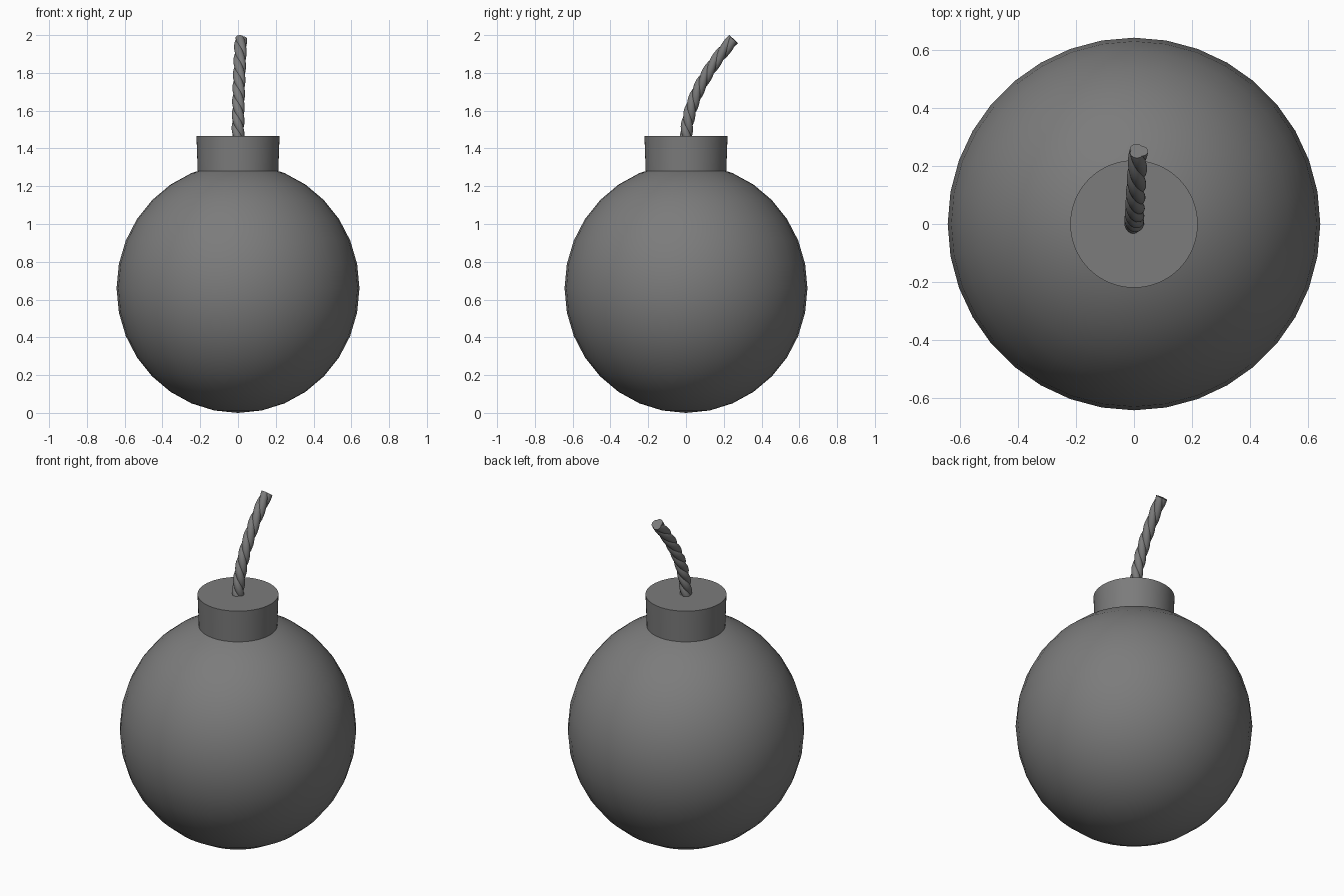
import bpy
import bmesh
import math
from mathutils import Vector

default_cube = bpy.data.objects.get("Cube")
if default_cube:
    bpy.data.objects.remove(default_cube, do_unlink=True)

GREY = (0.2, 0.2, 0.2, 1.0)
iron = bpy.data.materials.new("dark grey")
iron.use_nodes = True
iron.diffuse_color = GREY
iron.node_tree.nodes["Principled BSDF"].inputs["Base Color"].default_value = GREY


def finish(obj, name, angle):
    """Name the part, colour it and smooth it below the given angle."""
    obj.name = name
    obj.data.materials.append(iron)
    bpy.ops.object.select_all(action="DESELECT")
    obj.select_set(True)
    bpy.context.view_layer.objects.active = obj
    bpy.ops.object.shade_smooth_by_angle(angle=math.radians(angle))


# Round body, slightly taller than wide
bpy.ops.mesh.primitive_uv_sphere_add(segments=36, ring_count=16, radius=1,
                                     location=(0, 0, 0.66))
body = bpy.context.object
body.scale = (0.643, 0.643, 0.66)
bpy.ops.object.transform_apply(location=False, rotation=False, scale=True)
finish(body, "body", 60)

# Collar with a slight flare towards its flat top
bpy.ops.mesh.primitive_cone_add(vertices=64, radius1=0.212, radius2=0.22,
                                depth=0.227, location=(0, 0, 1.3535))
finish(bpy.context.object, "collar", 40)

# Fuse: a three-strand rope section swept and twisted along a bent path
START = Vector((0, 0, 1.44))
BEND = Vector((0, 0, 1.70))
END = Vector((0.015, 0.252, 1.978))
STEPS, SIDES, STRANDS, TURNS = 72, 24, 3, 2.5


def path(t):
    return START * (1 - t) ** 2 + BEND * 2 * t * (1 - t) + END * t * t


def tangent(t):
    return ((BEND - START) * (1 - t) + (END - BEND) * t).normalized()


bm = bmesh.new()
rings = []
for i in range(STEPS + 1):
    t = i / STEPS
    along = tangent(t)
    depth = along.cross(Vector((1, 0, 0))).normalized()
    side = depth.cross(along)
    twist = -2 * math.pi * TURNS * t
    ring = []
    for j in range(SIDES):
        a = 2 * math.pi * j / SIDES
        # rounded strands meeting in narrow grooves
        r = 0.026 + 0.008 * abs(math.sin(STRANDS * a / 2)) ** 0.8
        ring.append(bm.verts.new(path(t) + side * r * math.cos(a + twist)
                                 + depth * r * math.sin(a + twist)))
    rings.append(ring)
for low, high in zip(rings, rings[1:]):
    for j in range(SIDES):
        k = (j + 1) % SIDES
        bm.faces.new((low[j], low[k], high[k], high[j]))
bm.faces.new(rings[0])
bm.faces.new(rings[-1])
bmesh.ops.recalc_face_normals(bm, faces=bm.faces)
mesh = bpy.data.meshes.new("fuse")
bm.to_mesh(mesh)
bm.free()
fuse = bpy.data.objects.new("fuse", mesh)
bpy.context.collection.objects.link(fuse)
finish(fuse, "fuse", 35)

# # # # # # #

> [WHAT IS BEING ASKED]:
Take each line of the material above that holds the string "START" and copy it.

> [WRITTEN ANSWER]:
START = Vector((0, 0, 1.44))
    return START * (1 - t) ** 2 + BEND * 2 * t * (1 - t) + END * t * t
    return ((BEND - START) * (1 - t) + (END - BEND) * t).normalized()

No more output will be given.